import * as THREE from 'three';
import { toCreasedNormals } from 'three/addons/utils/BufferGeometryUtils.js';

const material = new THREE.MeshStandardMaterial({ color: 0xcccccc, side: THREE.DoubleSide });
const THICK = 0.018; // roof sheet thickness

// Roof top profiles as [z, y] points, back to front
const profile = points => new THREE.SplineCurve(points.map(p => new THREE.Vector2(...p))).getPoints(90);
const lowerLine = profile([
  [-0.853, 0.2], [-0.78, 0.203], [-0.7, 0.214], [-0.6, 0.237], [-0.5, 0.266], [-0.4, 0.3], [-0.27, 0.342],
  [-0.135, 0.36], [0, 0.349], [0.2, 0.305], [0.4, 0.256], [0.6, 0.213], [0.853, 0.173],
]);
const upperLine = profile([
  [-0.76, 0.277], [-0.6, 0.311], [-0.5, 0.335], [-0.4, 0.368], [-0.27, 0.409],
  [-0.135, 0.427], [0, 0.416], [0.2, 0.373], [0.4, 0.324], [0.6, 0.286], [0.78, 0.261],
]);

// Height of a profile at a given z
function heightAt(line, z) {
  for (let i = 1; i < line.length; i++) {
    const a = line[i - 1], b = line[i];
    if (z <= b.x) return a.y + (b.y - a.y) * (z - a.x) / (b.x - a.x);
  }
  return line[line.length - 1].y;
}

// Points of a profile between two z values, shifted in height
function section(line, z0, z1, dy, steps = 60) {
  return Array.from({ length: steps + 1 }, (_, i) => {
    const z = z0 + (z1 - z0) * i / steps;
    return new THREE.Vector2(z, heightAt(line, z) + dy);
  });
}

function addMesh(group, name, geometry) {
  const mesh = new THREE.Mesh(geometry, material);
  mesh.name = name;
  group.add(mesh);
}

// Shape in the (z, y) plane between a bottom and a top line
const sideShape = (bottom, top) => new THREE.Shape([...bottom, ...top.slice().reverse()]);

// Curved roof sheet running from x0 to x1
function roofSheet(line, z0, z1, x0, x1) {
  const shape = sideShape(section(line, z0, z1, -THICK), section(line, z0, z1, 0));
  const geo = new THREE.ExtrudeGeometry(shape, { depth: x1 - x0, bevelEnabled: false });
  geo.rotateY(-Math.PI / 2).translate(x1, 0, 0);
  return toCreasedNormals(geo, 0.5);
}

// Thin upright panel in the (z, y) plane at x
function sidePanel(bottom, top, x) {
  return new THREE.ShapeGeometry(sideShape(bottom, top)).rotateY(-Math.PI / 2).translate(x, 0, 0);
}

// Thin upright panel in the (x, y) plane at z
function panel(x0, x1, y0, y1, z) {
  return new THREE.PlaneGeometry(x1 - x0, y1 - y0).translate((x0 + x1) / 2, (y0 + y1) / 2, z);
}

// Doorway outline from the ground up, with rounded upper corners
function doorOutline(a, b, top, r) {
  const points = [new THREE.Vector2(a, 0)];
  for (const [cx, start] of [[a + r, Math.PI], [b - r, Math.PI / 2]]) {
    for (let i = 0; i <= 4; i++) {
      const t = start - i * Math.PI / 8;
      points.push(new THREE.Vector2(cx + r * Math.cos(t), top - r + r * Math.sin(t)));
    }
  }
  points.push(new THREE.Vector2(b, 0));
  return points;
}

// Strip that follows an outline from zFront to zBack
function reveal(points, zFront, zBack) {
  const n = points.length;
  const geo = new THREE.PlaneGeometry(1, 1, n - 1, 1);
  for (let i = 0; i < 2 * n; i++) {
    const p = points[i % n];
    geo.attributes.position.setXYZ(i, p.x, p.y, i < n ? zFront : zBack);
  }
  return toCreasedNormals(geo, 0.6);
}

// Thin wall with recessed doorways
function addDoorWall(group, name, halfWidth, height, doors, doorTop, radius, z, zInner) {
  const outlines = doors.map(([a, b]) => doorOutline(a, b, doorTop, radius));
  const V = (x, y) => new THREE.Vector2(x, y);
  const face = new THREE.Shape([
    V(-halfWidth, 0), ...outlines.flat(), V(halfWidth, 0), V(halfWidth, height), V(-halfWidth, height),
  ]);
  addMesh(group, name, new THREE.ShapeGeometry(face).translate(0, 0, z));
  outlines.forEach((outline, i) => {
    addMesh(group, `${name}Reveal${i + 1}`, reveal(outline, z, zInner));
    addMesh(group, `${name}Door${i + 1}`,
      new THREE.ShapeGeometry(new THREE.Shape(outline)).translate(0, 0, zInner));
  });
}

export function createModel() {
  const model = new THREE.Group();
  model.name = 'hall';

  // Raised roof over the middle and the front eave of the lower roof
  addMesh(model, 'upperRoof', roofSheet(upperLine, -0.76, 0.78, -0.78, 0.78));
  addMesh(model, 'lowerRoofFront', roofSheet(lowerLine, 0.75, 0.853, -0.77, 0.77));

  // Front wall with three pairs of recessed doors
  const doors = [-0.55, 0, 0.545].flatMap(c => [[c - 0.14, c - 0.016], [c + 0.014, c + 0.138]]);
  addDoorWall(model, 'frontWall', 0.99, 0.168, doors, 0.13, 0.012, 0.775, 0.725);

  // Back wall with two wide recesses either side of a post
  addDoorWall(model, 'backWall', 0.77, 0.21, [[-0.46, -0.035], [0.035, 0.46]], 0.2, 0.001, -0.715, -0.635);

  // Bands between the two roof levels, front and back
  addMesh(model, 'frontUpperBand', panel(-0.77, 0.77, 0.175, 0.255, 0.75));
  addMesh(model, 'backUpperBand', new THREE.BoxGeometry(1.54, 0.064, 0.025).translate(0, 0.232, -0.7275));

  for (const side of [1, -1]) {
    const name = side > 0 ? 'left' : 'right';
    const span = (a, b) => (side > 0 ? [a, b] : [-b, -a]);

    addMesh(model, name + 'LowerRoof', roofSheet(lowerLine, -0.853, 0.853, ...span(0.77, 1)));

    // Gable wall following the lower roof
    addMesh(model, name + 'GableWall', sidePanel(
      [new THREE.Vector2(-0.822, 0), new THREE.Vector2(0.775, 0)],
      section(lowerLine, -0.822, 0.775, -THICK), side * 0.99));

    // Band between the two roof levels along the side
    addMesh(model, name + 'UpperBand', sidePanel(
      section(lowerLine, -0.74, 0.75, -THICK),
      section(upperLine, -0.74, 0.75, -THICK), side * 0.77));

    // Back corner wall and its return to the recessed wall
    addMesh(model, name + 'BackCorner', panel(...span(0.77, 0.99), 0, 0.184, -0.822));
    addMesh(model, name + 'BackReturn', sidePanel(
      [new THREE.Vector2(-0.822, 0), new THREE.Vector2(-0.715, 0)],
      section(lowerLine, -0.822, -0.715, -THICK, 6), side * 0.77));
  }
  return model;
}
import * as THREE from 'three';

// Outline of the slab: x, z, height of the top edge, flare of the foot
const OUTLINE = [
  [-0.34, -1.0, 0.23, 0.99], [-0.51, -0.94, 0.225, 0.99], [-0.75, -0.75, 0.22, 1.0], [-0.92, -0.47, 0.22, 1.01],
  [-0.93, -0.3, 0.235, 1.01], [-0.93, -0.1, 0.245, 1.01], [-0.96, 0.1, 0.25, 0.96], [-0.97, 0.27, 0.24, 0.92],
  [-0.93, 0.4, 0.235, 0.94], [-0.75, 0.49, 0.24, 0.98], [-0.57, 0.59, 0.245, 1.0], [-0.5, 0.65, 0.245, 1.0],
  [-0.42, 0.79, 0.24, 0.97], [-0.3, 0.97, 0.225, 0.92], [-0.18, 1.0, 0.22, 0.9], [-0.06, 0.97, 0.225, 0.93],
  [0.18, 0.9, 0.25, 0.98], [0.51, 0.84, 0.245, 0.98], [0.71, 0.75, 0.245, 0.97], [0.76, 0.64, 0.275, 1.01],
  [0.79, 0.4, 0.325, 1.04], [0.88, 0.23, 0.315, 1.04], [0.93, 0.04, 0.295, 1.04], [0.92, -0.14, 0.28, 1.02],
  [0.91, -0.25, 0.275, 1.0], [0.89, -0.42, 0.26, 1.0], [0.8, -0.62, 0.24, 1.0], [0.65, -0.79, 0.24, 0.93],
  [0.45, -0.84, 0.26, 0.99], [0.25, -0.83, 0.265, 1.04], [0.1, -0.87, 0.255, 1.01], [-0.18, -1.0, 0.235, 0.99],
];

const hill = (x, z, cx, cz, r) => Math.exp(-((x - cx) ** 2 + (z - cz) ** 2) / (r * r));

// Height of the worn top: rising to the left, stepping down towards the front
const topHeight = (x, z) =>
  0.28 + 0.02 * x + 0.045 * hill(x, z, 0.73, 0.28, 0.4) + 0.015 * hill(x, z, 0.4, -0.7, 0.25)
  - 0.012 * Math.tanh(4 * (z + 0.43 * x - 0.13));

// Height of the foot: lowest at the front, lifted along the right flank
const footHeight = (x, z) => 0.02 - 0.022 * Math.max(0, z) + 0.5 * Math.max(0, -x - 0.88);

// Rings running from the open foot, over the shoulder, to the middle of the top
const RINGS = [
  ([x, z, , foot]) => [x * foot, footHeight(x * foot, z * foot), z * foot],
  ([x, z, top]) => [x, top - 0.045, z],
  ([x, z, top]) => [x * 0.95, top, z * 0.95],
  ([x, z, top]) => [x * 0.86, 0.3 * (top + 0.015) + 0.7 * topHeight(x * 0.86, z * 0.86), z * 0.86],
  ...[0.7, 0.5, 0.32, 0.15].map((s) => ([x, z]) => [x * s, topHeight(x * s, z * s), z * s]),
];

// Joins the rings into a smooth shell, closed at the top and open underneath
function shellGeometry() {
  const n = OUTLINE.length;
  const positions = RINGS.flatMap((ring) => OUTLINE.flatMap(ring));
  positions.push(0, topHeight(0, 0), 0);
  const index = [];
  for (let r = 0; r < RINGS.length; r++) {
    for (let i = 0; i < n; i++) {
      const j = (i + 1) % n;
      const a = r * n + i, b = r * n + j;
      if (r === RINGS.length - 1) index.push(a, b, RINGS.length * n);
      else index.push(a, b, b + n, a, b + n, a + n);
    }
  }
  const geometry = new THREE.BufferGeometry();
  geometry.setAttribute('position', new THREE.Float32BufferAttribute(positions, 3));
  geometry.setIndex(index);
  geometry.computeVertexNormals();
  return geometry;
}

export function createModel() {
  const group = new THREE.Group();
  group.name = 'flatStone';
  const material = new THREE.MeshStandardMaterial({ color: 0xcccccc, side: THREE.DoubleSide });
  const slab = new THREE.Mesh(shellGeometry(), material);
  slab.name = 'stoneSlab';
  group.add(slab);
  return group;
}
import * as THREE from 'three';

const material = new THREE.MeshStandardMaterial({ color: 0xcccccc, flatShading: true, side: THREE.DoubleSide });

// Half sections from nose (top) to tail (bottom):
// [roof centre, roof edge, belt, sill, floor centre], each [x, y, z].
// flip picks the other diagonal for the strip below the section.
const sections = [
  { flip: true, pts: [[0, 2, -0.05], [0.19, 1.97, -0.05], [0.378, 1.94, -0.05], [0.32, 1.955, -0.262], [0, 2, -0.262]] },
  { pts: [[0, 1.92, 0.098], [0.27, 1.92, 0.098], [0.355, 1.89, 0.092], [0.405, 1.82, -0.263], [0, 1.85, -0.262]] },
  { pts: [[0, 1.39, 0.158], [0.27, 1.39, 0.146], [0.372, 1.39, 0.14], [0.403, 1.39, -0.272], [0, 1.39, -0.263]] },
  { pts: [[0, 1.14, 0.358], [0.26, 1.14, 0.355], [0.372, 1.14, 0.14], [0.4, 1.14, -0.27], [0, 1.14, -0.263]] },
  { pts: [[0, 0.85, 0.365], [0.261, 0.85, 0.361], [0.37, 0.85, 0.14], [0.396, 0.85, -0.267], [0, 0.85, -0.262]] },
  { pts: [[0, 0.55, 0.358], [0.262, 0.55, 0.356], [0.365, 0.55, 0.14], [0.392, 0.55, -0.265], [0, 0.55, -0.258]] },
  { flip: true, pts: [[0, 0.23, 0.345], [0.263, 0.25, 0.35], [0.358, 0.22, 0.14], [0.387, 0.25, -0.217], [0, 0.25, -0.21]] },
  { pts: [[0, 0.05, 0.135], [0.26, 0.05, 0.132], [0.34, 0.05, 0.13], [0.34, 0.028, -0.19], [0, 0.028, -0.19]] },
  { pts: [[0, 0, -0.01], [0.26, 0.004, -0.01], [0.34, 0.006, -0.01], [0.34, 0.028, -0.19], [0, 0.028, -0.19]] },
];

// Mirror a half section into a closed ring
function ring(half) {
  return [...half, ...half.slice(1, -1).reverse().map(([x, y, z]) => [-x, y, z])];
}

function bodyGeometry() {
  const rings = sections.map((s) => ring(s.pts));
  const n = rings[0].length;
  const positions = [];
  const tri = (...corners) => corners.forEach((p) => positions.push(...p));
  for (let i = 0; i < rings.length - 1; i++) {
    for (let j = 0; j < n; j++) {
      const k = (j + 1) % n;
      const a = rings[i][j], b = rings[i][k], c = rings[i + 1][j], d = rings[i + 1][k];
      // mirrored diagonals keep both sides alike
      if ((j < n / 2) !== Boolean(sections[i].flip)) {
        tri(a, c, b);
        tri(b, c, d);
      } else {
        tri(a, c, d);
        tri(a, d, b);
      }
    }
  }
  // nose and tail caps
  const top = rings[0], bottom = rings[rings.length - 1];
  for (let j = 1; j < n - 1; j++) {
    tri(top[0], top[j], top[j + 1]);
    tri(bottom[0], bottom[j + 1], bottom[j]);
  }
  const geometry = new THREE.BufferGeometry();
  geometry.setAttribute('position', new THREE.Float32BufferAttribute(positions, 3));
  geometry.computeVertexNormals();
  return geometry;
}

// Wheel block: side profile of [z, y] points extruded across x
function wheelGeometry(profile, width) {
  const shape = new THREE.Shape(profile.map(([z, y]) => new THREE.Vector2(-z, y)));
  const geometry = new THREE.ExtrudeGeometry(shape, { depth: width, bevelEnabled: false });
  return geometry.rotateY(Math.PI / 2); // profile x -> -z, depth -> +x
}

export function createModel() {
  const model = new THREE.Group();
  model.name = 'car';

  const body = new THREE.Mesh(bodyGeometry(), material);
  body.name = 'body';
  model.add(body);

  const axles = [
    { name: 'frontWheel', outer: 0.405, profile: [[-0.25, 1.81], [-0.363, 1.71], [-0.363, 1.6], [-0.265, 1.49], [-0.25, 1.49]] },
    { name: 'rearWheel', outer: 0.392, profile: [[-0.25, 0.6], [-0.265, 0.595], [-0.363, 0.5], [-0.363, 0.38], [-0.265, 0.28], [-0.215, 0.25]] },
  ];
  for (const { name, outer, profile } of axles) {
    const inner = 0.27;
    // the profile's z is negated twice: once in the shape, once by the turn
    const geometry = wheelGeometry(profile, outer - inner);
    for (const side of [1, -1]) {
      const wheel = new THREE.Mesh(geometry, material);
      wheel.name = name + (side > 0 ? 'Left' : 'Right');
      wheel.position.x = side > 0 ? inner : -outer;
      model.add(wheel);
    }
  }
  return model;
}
┄┄┄┄┄┄┄┄┄┄
YOUR INSTRUCTIONS: Among the lines above, which hold the word "middle"? Report each one.

YOUR RESPONSE:
  // Raised roof over the middle and the front eave of the lower roof
// Rings running from the open foot, over the shoulder, to the middle of the top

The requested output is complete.